STAR rating impacts performance bonuses
What a difference a STAR makes. A STAR rating, that is.
Medicare Advantage plans that receive at least four out of five stars are eligible to receive performance bonuses from the Centers for Medicare & Medicaid Services (CMS). The STAR ratings are based on several factors. However, a key factor in the CMS STAR rating is the plan’s HEDIS score.
The bonus amounts can vary dramatically. For example, in 2022, the average bonus per member ranged from $174 to $521, based on the actual STARS ratings. Those with four or more stars are eligible for these bonuses, with ranges dependent on where they fall in the actual rankings against other plans. A five-star plan receives the best bonuses.
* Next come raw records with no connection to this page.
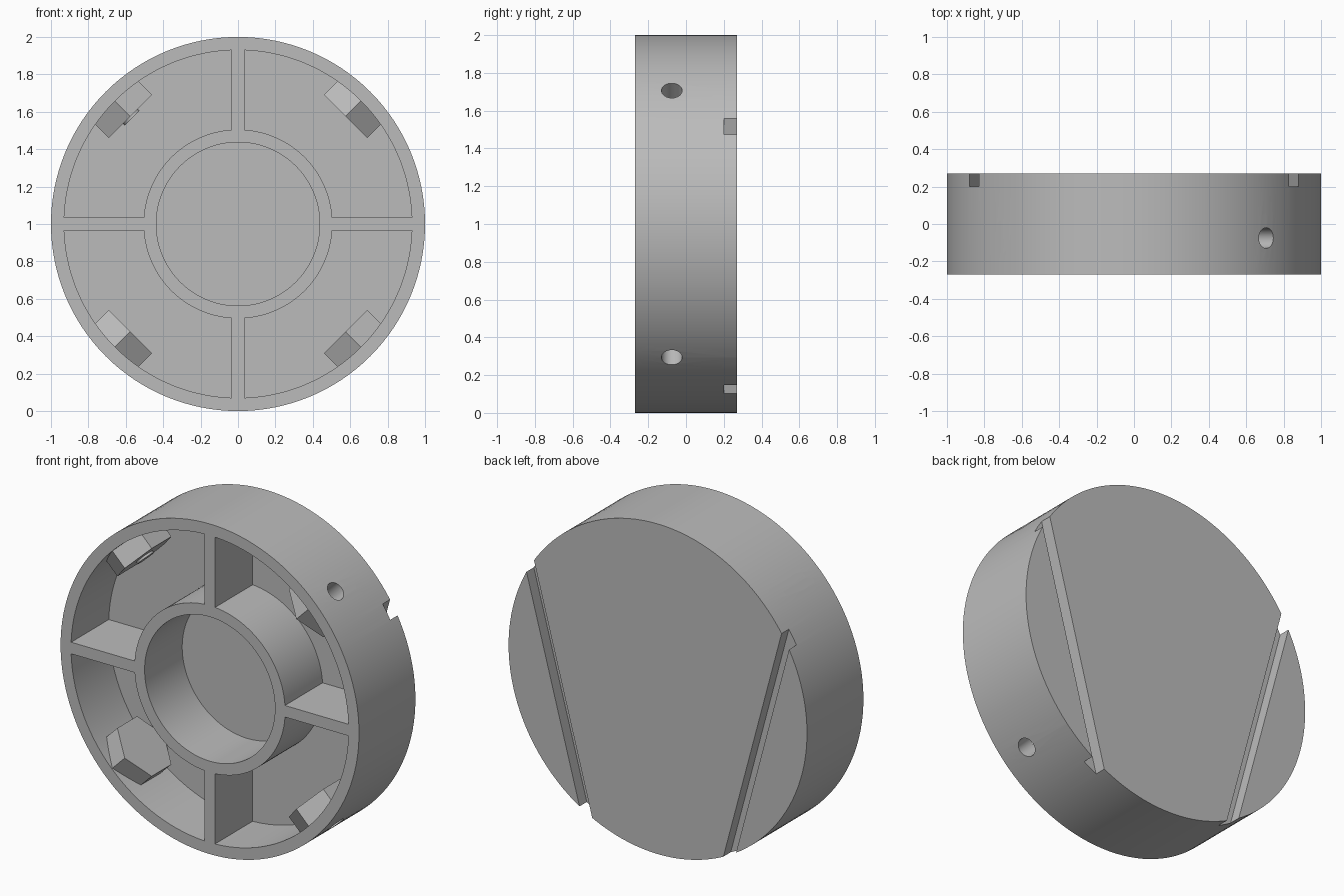
import bpy, bmesh, math
from mathutils import Matrix, Vector

if "Cube" in bpy.data.objects:
    bpy.data.objects.remove(bpy.data.objects["Cube"], do_unlink=True)

# Plain grey plastic
grey = bpy.data.materials.new("light_grey")
grey.use_nodes = True
colour = (0.5, 0.5, 0.5, 1)
grey.diffuse_color = colour
grey.node_tree.nodes["Principled BSDF"].inputs["Base Color"].default_value = colour

FRONT, BACK, FLOOR = -0.27, 0.27, 0.09
CENTRE = Matrix.Translation((0, 0, 1))


def finish(bm, name):
    bmesh.ops.recalc_face_normals(bm, faces=bm.faces)
    mesh = bpy.data.meshes.new(name)
    bm.to_mesh(mesh)
    bm.free()
    mesh.materials.append(grey)
    obj = bpy.data.objects.new(name, mesh)
    bpy.context.collection.objects.link(obj)
    return obj


def box(name, lo, hi, matrix):
    bm = bmesh.new()
    bmesh.ops.create_cube(bm, size=1)
    lo, hi = Vector(lo), Vector(hi)
    for v in bm.verts:
        v.co = matrix @ ((lo + hi) / 2 + v.co * (hi - lo))
    return finish(bm, name)


def radial_prism(name, sides, radius, inner, outer, angle):
    """Prism lying along a radius, with one corner toward the front."""
    bm = bmesh.new()
    ring = []
    for i in range(sides):
        a = math.tau * i / sides
        ring.append(bm.verts.new((inner, -0.075 - radius * math.cos(a), radius * math.sin(a))))
    cap = bm.faces.new(ring)
    top = bmesh.ops.extrude_face_region(bm, geom=[cap])["geom"]
    bmesh.ops.translate(bm, vec=(outer - inner, 0, 0),
                        verts=[g for g in top if isinstance(g, bmesh.types.BMVert)])
    bm.transform(CENTRE @ Matrix.Rotation(angle, 4, 'Y'))
    return finish(bm, name)


def combine(target, tool, operation):
    tool.hide_render = True
    mod = target.modifiers.new(operation.lower(), 'BOOLEAN')
    mod.operation = operation
    mod.solver = 'EXACT'
    mod.object = tool
    bpy.context.view_layer.objects.active = target
    bpy.ops.object.modifier_apply(modifier=mod.name)
    bpy.data.objects.remove(tool, do_unlink=True)


# Round housing: back plate, outer wall and hub turned from one profile
profile = [(0, BACK), (1, BACK), (1, FRONT), (0.93, FRONT), (0.93, FLOOR),
           (0.505, FLOOR), (0.505, FRONT), (0.437, FRONT), (0.437, FLOOR), (0, FLOOR)]
bm = bmesh.new()
verts = [bm.verts.new((r, y, 0)) for r, y in profile]
edges = [bm.edges.new(pair) for pair in zip(verts, verts[1:])]
bmesh.ops.spin(bm, geom=verts + edges, cent=(0, 0, 0), axis=(0, 1, 0),
               angle=math.tau, steps=128, use_duplicate=False)
bmesh.ops.remove_doubles(bm, verts=bm.verts, dist=0.0001)
bm.transform(CENTRE)
housing = finish(bm, "round_housing")

# Four ribs between hub and wall
for i in range(4):
    turn = CENTRE @ Matrix.Rotation(i * math.pi / 2, 4, 'Y')
    combine(housing, box("rib", (0.47, FRONT, -0.035), (0.965, 0.18, 0.035), turn), 'UNION')

# Four nut bosses, each with a hexagonal pocket and a screw hole
diagonals = [math.radians(45 + 90 * i) for i in range(4)]
for a in diagonals:
    combine(housing, radial_prism("nut_boss", 6, 0.188, 0.813, 0.96, a), 'UNION')
for a in diagonals:
    combine(housing, radial_prism("nut_pocket", 6, 0.125, 0.7, 0.88, a), 'DIFFERENCE')
    combine(housing, radial_prism("screw_hole", 32, 0.055, 0.8, 1.1, a), 'DIFFERENCE')

# Two slanted slots across the back
for side in (-1, 1):
    tilt = CENTRE @ Matrix.Rotation(side * math.radians(15), 4, 'Y')
    combine(housing, box("slot", (side * 0.692 - 0.035, 0.2, -1.2),
                         (side * 0.692 + 0.035, 0.4, 1.2), tilt), 'DIFFERENCE')

# Smooth round walls, crisp edges
bpy.ops.object.select_all(action='DESELECT')
housing.select_set(True)
bpy.context.view_layer.objects.active = housing
bpy.ops.object.shade_smooth_by_angle(angle=math.radians(30))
If a plan has 250,000 members, even an additional $174 in bonus payments per member would bring in an additional $43,500,000. When star ratings decrease, performance bonuses also decrease. When they fall below a four-star rating, bonuses can be forfeited altogether. And, as we’ve seen in some high-visibility cases in the news recently, stock prices can tumble too.
Most states allow Medicare members to select a plan at enrollment. Members who do not select a specific plan are automatically assigned to a plan based on an algorithm. The algorithm varies from state to state, but most include some criteria that assigns members to plans with higher HEDIS scores. This auto-assignment accounts for as much as 75% of member assignments in many states.
Plans want to be on the high side of this auto-assignment algorithm. Let’s take a short analytics journey for this explanation.
First, the average Medicaid enrollee is on a plan for 10 months. That means that a plan typically loses 17% of its membership over the course of a year. Normally, this membership loss is balanced by new member assignments to the plan. Now comes the fun part.
Medicaid pays plans an average of $285 per member, per month just for having the member assigned to their plan, before reimbursements for services are rendered. Depending on the population mix, this number could be significantly higher.
Now, imagine a midsized plan (250,000 members) losing 17% of their membership over the course of a year. That’s 42,500 members. It’s important to continually balance that loss with new members. Being on the short side of the auto-assignment algorithm might mean they only regain 75% of that loss, resulting in a net loss of 10,625 members in a year. That represents almost $36M per year in lost revenue just for missing out on quality measures that drive auto-assignment. Plans that underperform severely risk losing all assignment, which could result in an annual loss of $214M.
Conversely, members lost by underperforming plans are actually gained by plans who score at the top end of the auto-assignment curve.
For example, California uses a carrot-and-stick approach. New Cal-AIM requirements reward high-performing plans. However, Cal-AIM now requires plans to score at or above the 50% percentile in select measures or forfeit their contracts altogether. This model is likely to be repeated in Medicaid operations across the country.
Getting help for the HEDIS process
Change Healthcare Consulting has more than 20 years of experience working with every size and type of healthcare plan, from new, small, plans to industry-leading commercial, Medicaid, and Medicare plans. We help customers build custom solutions tailored to their needs, including a framework to accelerate the delivery of analytics solutions.